The Meeting Place. SEVENTEEN.
Karolina didn’t believe in irreplaceable things. Not anymore. Not after having lost everything except her own sense that one person’s loss is benign in the Universe of Losses. What mattered was not to get too caught up in what had gone missing and instead stake a claim on what morsel might be there on the path at her feet.
What she saw when she looked was a flattened circle of grass, the circumference of a deer or young elk. She imagined one resting there in the cool of the evening after a trip to the river on the trodden trail at the forest’s edge. She spread her cape over the impression and noticed two other spots nearby where kindred had rested. A family had been here, she mused. And her wish to travel back to the days when there was a mother and father and brother and two cows and a hen-house full of chickens and three barn cats tugged at her like a child wanting one more story before bedtime.

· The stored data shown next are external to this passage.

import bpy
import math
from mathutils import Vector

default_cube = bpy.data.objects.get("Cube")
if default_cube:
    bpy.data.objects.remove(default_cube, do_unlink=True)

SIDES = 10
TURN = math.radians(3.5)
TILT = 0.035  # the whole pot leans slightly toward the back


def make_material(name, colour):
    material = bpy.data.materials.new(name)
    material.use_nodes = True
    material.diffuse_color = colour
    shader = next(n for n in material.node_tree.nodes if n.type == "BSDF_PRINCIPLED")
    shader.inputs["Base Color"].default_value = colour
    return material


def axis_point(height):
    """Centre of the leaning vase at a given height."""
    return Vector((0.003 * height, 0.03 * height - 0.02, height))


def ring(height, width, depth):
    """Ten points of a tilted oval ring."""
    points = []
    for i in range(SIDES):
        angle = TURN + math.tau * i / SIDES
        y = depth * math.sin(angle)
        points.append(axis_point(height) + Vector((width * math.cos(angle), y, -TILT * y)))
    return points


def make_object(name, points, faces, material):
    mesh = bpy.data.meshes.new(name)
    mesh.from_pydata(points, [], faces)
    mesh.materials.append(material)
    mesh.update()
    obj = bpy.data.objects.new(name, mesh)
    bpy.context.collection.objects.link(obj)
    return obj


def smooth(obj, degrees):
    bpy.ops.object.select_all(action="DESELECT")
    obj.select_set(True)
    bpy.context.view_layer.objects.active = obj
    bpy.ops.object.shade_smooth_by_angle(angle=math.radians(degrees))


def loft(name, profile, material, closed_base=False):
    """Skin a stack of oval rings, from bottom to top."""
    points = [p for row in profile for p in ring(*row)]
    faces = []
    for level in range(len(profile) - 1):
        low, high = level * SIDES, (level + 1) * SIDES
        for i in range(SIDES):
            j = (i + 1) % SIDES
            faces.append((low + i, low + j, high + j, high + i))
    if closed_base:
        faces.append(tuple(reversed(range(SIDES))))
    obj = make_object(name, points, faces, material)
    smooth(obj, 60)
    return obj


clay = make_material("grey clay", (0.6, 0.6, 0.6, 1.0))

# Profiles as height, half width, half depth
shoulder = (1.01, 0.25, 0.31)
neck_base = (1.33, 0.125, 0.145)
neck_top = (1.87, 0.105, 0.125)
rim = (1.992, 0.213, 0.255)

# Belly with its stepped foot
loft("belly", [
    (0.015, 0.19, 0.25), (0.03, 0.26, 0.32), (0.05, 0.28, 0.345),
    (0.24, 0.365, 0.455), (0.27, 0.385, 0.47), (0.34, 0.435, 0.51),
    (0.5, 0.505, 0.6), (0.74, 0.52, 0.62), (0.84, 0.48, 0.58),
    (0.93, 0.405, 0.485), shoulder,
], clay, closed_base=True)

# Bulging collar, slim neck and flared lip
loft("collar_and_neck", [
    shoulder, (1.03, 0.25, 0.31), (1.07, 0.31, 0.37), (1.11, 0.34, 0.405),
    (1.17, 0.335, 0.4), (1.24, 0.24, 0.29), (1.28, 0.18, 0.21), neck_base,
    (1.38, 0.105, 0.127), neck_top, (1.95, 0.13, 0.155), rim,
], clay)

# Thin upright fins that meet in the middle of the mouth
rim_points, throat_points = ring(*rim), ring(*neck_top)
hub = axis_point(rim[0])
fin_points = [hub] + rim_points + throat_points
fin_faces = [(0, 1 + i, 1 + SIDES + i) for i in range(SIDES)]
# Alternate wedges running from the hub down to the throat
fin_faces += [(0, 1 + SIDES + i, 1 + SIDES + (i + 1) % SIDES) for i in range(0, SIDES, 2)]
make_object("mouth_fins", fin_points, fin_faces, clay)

Her bag was heavy around her shoulders and as she lifted the leather strap over her head, something thumped to the ground. She tried to guess what would have found its way out of the deep well she had sewn. There on the blue wool of her cape was the knife, unsheathed, the one that her mother claimed cut the umbilical cord between them when Karolina was born. Its silver edge glinted like a star in the low light of sunset. Keep me close tonight, the knife reflected. She wasn’t one to be frightened by such portents, but she took the tool at its word. The wisdom was in the listening, and she had heard and she would obey.
Karolina’s path was uncertain now that Albert had refused to acknowledge that Samantha was pregnant with his child. Forcing him into submission was unthinkable; she would keep his secret. And she would find another way to push justice forward, to give the mother and child the chance to thrive. Samantha would have to agree to Karolina’s terms without question. One step at a time, she thought.
The night grew dark and cool, so she pulled her cape around her. Her round of daily gratitudes began with Albert. Despite the conflict reignited between them by Samantha’s impending motherhood, Karolina had been thankful to see him again, knowing that her peace was closely entwined with his no matter how separate they had become. After claiming thanks for him, she named the good weather and her capable legs and the dried fish she had called dinner. She had learned that gratefulness spurred her toward happier dreams.
Under the light of a waxing gibbous before closing her eyes, Karolina stabbed the soft ground with the knife, its mother-of-pearl handle iridescent and a moment’s reach from her left hand.
The Meeting Place will continue in a couple weeks.